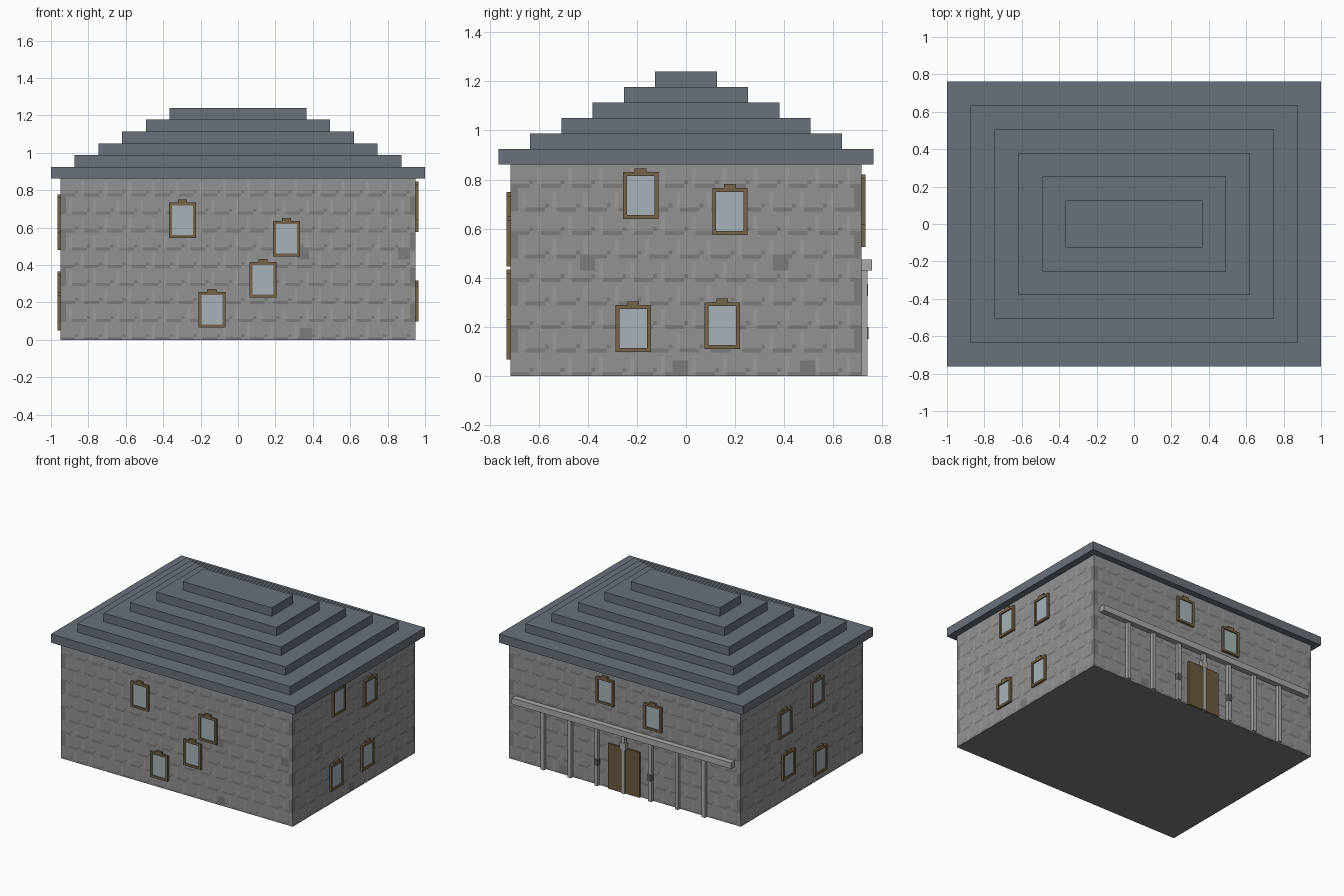
import bpy, bmesh
from mathutils import Vector

if "Cube" in bpy.data.objects:
    bpy.data.objects.remove(bpy.data.objects["Cube"])

HX, HY, HZ = 0.95, 0.716, 0.861


def mat(name, r, g, b):
    m = bpy.data.materials.new(name)
    m.diffuse_color = (r, g, b, 1)
    m.use_nodes = True
    m.node_tree.nodes["Principled BSDF"].inputs["Base Color"].default_value = m.diffuse_color
    return m


STONE = mat("stone", .29, .29, .29)
DARK = mat("dark_stone", .20, .20, .20)
LIGHT = mat("light_stone", .33, .33, .33)
SLATE = mat("slate", .14, .165, .195)
WOOD = mat("frame_wood", .18, .13, .07)
GLASS = mat("glass", .38, .45, .48)
DOOR = mat("door_wood", .15, .10, .05)
TRIM = mat("trim_stone", .40, .40, .39)
IRON = mat("iron", .12, .12, .12)

# side: (outward normal, direction along wall, wall distance, half length)
SIDES = {
    "front": (Vector((0, -1, 0)), Vector((1, 0, 0)), HY, HX),
    "right": (Vector((1, 0, 0)), Vector((0, 1, 0)), HX, HY),
    "back": (Vector((0, 1, 0)), Vector((-1, 0, 0)), HY, HX),
    "left": (Vector((-1, 0, 0)), Vector((0, -1, 0)), HX, HY),
}


def finish(name, bm, mats):
    me = bpy.data.meshes.new(name)
    bm.to_mesh(me)
    bm.free()
    for m in mats:
        me.materials.append(m)
    ob = bpy.data.objects.new(name, me)
    bpy.context.collection.objects.link(ob)
    return ob


def add_box(bm, lo, hi, index=0):
    lo, hi = Vector(lo), Vector(hi)
    vs = bmesh.ops.create_cube(bm, size=1)["verts"]
    for v in vs:
        v.co = Vector(((hi[k] if v.co[k] > 0 else lo[k]) for k in range(3)))
    for f in {f for v in vs for f in v.link_faces}:
        f.material_index = index


def wall_box(bm, side, u0, u1, z0, z1, depth, index=0):
    """Box standing proud of a wall; u runs along the wall."""
    n, t, dist, _ = SIDES[side]
    a = n * (dist - 0.004) + t * u0
    b = n * (dist + depth) + t * u1
    add_box(bm, (min(a.x, b.x), min(a.y, b.y), z0), (max(a.x, b.x), max(a.y, b.y), z1), index)


# Masonry walls: flat grid with stone tones picked per cell
PATCHES = {"front": [(.35, .465), (.885, .465), (.365, .035)],
           "right": [(-.4, .465), (.38, .465), (-.02, .035), (.5, .035)],
           "back": [(-.5, .035)],
           "left": [(-.4, .465), (.38, .465)]}


def tone(side, i, j, nu, u, z):
    if any(abs(u - a) < .032 and abs(z - b) < .032 for a, b in PATCHES[side]):
        return 1
    course, r = divmod(j, 6)
    if min(i, nu - 1 - i) < 2 and course % 2:
        return 1
    c = (i + 4 * (course % 2)) % 8
    if (r == 0 and c < 5) or (r == 1 and c == 5):
        return 1
    return 2 if c == 7 and r in (1, 2, 3, 4) else 0


bm = bmesh.new()
for side, (n, t, dist, half) in SIDES.items():
    nu, nz = round(half * 2 / .0158), 54
    grid = [[bm.verts.new(n * dist + t * (-half + 2 * half * i / nu) + Vector((0, 0, HZ * j / nz)))
             for i in range(nu + 1)] for j in range(nz + 1)]
    for j in range(nz):
        for i in range(nu):
            f = bm.faces.new((grid[j][i], grid[j][i + 1], grid[j + 1][i + 1], grid[j + 1][i]))
            f.material_index = tone(side, i, j, nu, -half + 2 * half * (i + .5) / nu, HZ * (j + .5) / nz)
# floor
base = [bm.verts.new((x, y, 0)) for x, y in ((-HX, -HY), (-HX, HY), (HX, HY), (HX, -HY))]
bm.faces.new(base).material_index = 1
finish("stone_walls", bm, [STONE, DARK, LIGHT])

# Stepped hip roof
bm = bmesh.new()
for k in range(6):
    x, y, z = 1 - .127 * k, .763 - .1275 * k, .861 + .0632 * k
    add_box(bm, (-x, -y, z), (x, y, z + .0632))
finish("stepped_roof", bm, [SLATE])

# Windows: centre along wall, bottom of frame
WINDOWS = {
    "front": [(-.297, .543), (.26, .446), (.134, .227), (-.138, .066)],
    "right": [(-.185, .64), (.179, .575), (-.215, .098), (.148, .11)],
    "back": [(-.156, .615), (.237, .525)],
    "left": [(-.207, .48), (.171, .57), (-.165, .16), (.207, .05)],
}
W, H, B = .072, .19, .016
for side, places in WINDOWS.items():
    for k, (u, z) in enumerate(places):
        bm = bmesh.new()
        wall_box(bm, side, u - W, u - W + B, z, z + H, .016)
        wall_box(bm, side, u + W - B, u + W, z, z + H, .016)
        wall_box(bm, side, u - W + B, u + W - B, z, z + B, .016)
        wall_box(bm, side, u - W + B, u + W - B, z + H - B, z + H, .016)
        wall_box(bm, side, u - .024, u + .024, z + H - .004, z + H + .016, .016)
        wall_box(bm, side, u - W + B, u + W - B, z + B, z + H - B, .008, 1)
        finish(f"{side}_window_{k + 1}", bm, [WOOD, GLASS])

# Double door at the back with a keystone and side hinges
bm = bmesh.new()
for s in (-1, 1):
    a, b = sorted((s * .004, s * .13))
    wall_box(bm, "back", a, b, 0, .335, .014)
    a, b = sorted((s * .205, s * .235))
    wall_box(bm, "back", a, b, .15, .2, .027, 1)
wall_box(bm, "back", -.025, .025, .325, .375, .026, 2)
finish("double_door", bm, [DOOR, IRON, TRIM])

# Arcade posts and the beam they carry
bm = bmesh.new()
for k in range(-3, 4):
    wall_box(bm, "back", k * .22 - .014, k * .22 + .014, 0, .435, .024)
finish("arcade_posts", bm, [TRIM])
bm = bmesh.new()
wall_box(bm, "back", -.9, .9, .43, .475, .041)
finish("arcade_beam", bm, [TRIM])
^^^^
What you need to do: When copying the records, reproduce every entry exactly and omit all pictures.

Task answer:
import bpy, bmesh
from mathutils import Vector

if "Cube" in bpy.data.objects:
    bpy.data.objects.remove(bpy.data.objects["Cube"])

HX, HY, HZ = 0.95, 0.716, 0.861


def mat(name, r, g, b):
    m = bpy.data.materials.new(name)
    m.diffuse_color = (r, g, b, 1)
    m.use_nodes = True
    m.node_tree.nodes["Principled BSDF"].inputs["Base Color"].default_value = m.diffuse_color
    return m


STONE = mat("stone", .29, .29, .29)
DARK = mat("dark_stone", .20, .20, .20)
LIGHT = mat("light_stone", .33, .33, .33)
SLATE = mat("slate", .14, .165, .195)
WOOD = mat("frame_wood", .18, .13, .07)
GLASS = mat("glass", .38, .45, .48)
DOOR = mat("door_wood", .15, .10, .05)
TRIM = mat("trim_stone", .40, .40, .39)
IRON = mat("iron", .12, .12, .12)

# side: (outward normal, direction along wall, wall distance, half length)
SIDES = {
    "front": (Vector((0, -1, 0)), Vector((1, 0, 0)), HY, HX),
    "right": (Vector((1, 0, 0)), Vector((0, 1, 0)), HX, HY),
    "back": (Vector((0, 1, 0)), Vector((-1, 0, 0)), HY, HX),
    "left": (Vector((-1, 0, 0)), Vector((0, -1, 0)), HX, HY),
}


def finish(name, bm, mats):
    me = bpy.data.meshes.new(name)
    bm.to_mesh(me)
    bm.free()
    for m in mats:
        me.materials.append(m)
    ob = bpy.data.objects.new(name, me)
    bpy.context.collection.objects.link(ob)
    return ob


def add_box(bm, lo, hi, index=0):
    lo, hi = Vector(lo), Vector(hi)
    vs = bmesh.ops.create_cube(bm, size=1)["verts"]
    for v in vs:
        v.co = Vector(((hi[k] if v.co[k] > 0 else lo[k]) for k in range(3)))
    for f in {f for v in vs for f in v.link_faces}:
        f.material_index = index


def wall_box(bm, side, u0, u1, z0, z1, depth, index=0):
    """Box standing proud of a wall; u runs along the wall."""
    n, t, dist, _ = SIDES[side]
    a = n * (dist - 0.004) + t * u0
    b = n * (dist + depth) + t * u1
    add_box(bm, (min(a.x, b.x), min(a.y, b.y), z0), (max(a.x, b.x), max(a.y, b.y), z1), index)


# Masonry walls: flat grid with stone tones picked per cell
PATCHES = {"front": [(.35, .465), (.885, .465), (.365, .035)],
           "right": [(-.4, .465), (.38, .465), (-.02, .035), (.5, .035)],
           "back": [(-.5, .035)],
           "left": [(-.4, .465), (.38, .465)]}


def tone(side, i, j, nu, u, z):
    if any(abs(u - a) < .032 and abs(z - b) < .032 for a, b in PATCHES[side]):
        return 1
    course, r = divmod(j, 6)
    if min(i, nu - 1 - i) < 2 and course % 2:
        return 1
    c = (i + 4 * (course % 2)) % 8
    if (r == 0 and c < 5) or (r == 1 and c == 5):
        return 1
    return 2 if c == 7 and r in (1, 2, 3, 4) else 0


bm = bmesh.new()
for side, (n, t, dist, half) in SIDES.items():
    nu, nz = round(half * 2 / .0158), 54
    grid = [[bm.verts.new(n * dist + t * (-half + 2 * half * i / nu) + Vector((0, 0, HZ * j / nz)))
             for i in range(nu + 1)] for j in range(nz + 1)]
    for j in range(nz):
        for i in range(nu):
            f = bm.faces.new((grid[j][i], grid[j][i + 1], grid[j + 1][i + 1], grid[j + 1][i]))
            f.material_index = tone(side, i, j, nu, -half + 2 * half * (i + .5) / nu, HZ * (j + .5) / nz)
# floor
base = [bm.verts.new((x, y, 0)) for x, y in ((-HX, -HY), (-HX, HY), (HX, HY), (HX, -HY))]
bm.faces.new(base).material_index = 1
finish("stone_walls", bm, [STONE, DARK, LIGHT])

# Stepped hip roof
bm = bmesh.new()
for k in range(6):
    x, y, z = 1 - .127 * k, .763 - .1275 * k, .861 + .0632 * k
    add_box(bm, (-x, -y, z), (x, y, z + .0632))
finish("stepped_roof", bm, [SLATE])

# Windows: centre along wall, bottom of frame
WINDOWS = {
    "front": [(-.297, .543), (.26, .446), (.134, .227), (-.138, .066)],
    "right": [(-.185, .64), (.179, .575), (-.215, .098), (.148, .11)],
    "back": [(-.156, .615), (.237, .525)],
    "left": [(-.207, .48), (.171, .57), (-.165, .16), (.207, .05)],
}
W, H, B = .072, .19, .016
for side, places in WINDOWS.items():
    for k, (u, z) in enumerate(places):
        bm = bmesh.new()
        wall_box(bm, side, u - W, u - W + B, z, z + H, .016)
        wall_box(bm, side, u + W - B, u + W, z, z + H, .016)
        wall_box(bm, side, u - W + B, u + W - B, z, z + B, .016)
        wall_box(bm, side, u - W + B, u + W - B, z + H - B, z + H, .016)
        wall_box(bm, side, u - .024, u + .024, z + H - .004, z + H + .016, .016)
        wall_box(bm, side, u - W + B, u + W - B, z + B, z + H - B, .008, 1)
        finish(f"{side}_window_{k + 1}", bm, [WOOD, GLASS])

# Double door at the back with a keystone and side hinges
bm = bmesh.new()
for s in (-1, 1):
    a, b = sorted((s * .004, s * .13))
    wall_box(bm, "back", a, b, 0, .335, .014)
    a, b = sorted((s * .205, s * .235))
    wall_box(bm, "back", a, b, .15, .2, .027, 1)
wall_box(bm, "back", -.025, .025, .325, .375, .026, 2)
finish("double_door", bm, [DOOR, IRON, TRIM])

# Arcade posts and the beam they carry
bm = bmesh.new()
for k in range(-3, 4):
    wall_box(bm, "back", k * .22 - .014, k * .22 + .014, 0, .435, .024)
finish("arcade_posts", bm, [TRIM])
bm = bmesh.new()
wall_box(bm, "back", -.9, .9, .43, .475, .041)
finish("arcade_beam", bm, [TRIM])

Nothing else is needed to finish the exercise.